The specific aims of this study are: (1) To implement and evaluate the impact of male-engaged, couples-centered services on retention in care, adherence to ART, and early infant diagnosis among HIV+ pregnant women and their HIV+ male partners through a cluster-randomized RCT; (2) To investigate the impact of HoPS+ on hypothesized mechanisms of change; and (3) To use validated simulation models to evaluate cost-effectiveness of the HoPS+ intervention with the use of programmatic provincial M&E data and data from our trial results.
The purpose of this R01 proposal is to evaluate the clinical impact, hypothesized mechanisms of behavior change, and cost-effectiveness of a partners-focused integrated elimination of mother-to-child transmission of HIV (EMTCT) package comprised of: 1) antenatal care-based couples HIV testing, ART enrollment, and care for sero-concordant HIV+ expectant couples; (2) Couples-based treatment in the post-partum period; (3) Couple-based education and skills building; and (4) Treatment continuity with the support of expert-patient (peer) supporters from couples who have successfully navigated EMTCT. This innovative approach to scaling up EMTCT services, if proven feasible and effective, will be adopted in PEPFAR programs to accelerate progress toward EMTCT and helping families with HIV infection live long, healthy lives.

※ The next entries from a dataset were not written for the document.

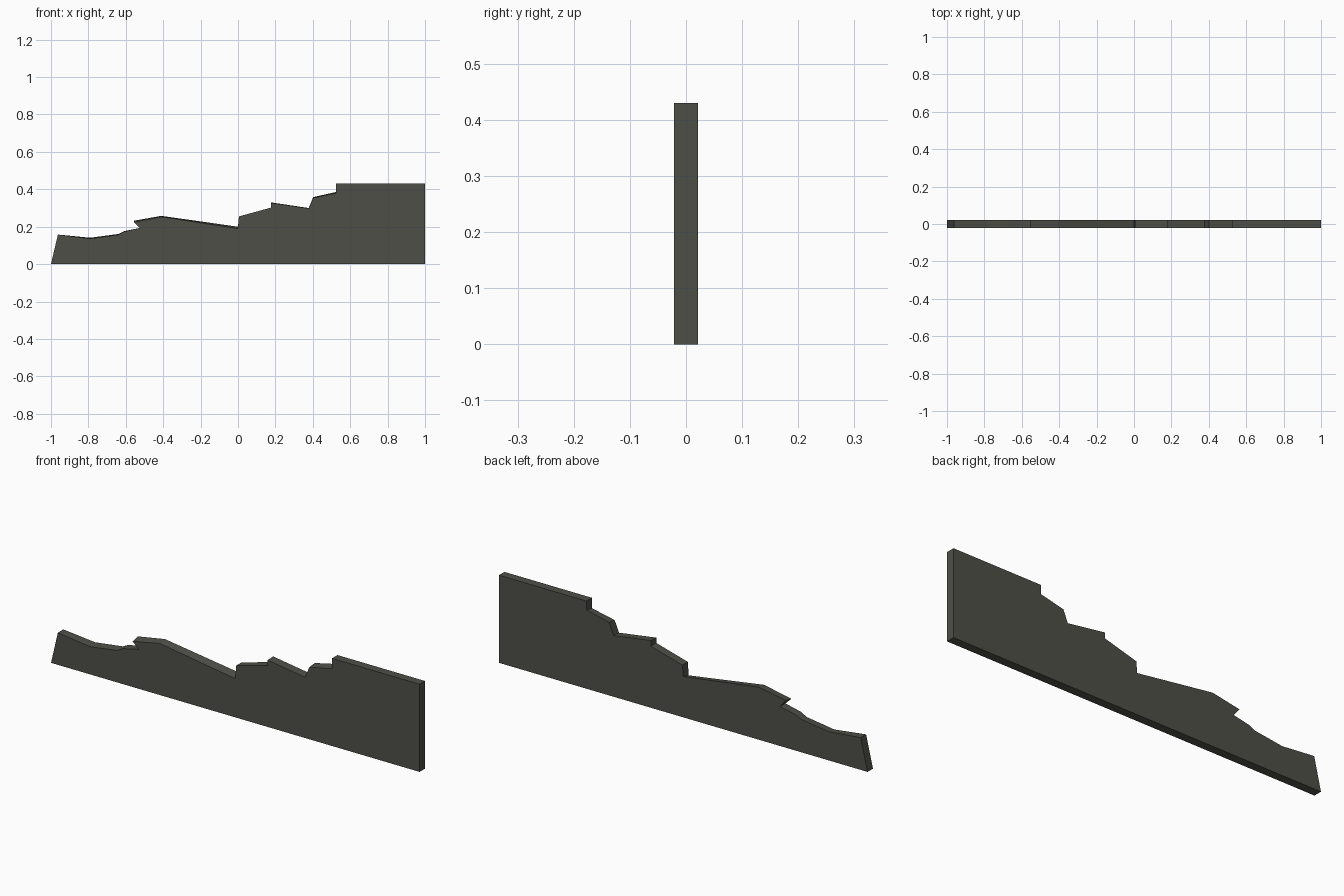
import bpy, bmesh

if "Cube" in bpy.data.objects:
    bpy.data.objects.remove(bpy.data.objects["Cube"])

HALF = 0.021  # half the board thickness

# Skyline outline: x, z at the back, drop of the top edge at the front
outline = [
    (-1, 0, 0), (-0.963, 0.158, 0), (-0.79, 0.141, 0.005), (-0.64, 0.161, 0.004),
    (-0.61, 0.176, 0.002), (-0.525, 0.193, 0), (-0.557, 0.232, 0.008),
    (-0.41, 0.258, 0.005), (0, 0.2, 0.01), (0.005, 0.255, 0), (0.176, 0.302, 0),
    (0.176, 0.33, 0.002), (0.378, 0.3, 0.002), (0.402, 0.358, 0.004),
    (0.525, 0.386, 0.007), (0.525, 0.43, 0), (1, 0.43, 0), (1, 0, 0),
]

# Board: front and back outlines joined by a rim
bm = bmesh.new()
front = [bm.verts.new((x, -HALF, z - d)) for x, z, d in outline]
back = [bm.verts.new((x, HALF, z)) for x, z, d in outline]
bm.faces.new(front)
bm.faces.new(back[::-1])
n = len(outline)
for i in range(n):
    j = (i + 1) % n
    bm.faces.new((front[i], back[i], back[j], front[j]))
bmesh.ops.recalc_face_normals(bm, faces=bm.faces)
bmesh.ops.triangulate(bm, faces=[f for f in bm.faces if len(f.verts) > 4])

mesh = bpy.data.meshes.new("jagged_board")
bm.to_mesh(mesh)
bm.free()
board = bpy.data.objects.new("jagged_board", mesh)
bpy.context.collection.objects.link(board)

# Dark olive grey
mat = bpy.data.materials.new("dark_olive_grey")
mat.diffuse_color = (0.078, 0.078, 0.066, 1)
mat.use_nodes = True
mat.node_tree.nodes["Principled BSDF"].inputs["Base Color"].default_value = mat.diffuse_color
mesh.materials.append(mat)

|Audet, Carolyn M; Graves, Erin; Barreto, Ezequiel et al. (2018) Partners-based HIV treatment for seroconcordant couples attending antenatal and postnatal care in rural Mozambique: A cluster randomized trial protocol. Contemp Clin Trials 71:63-69|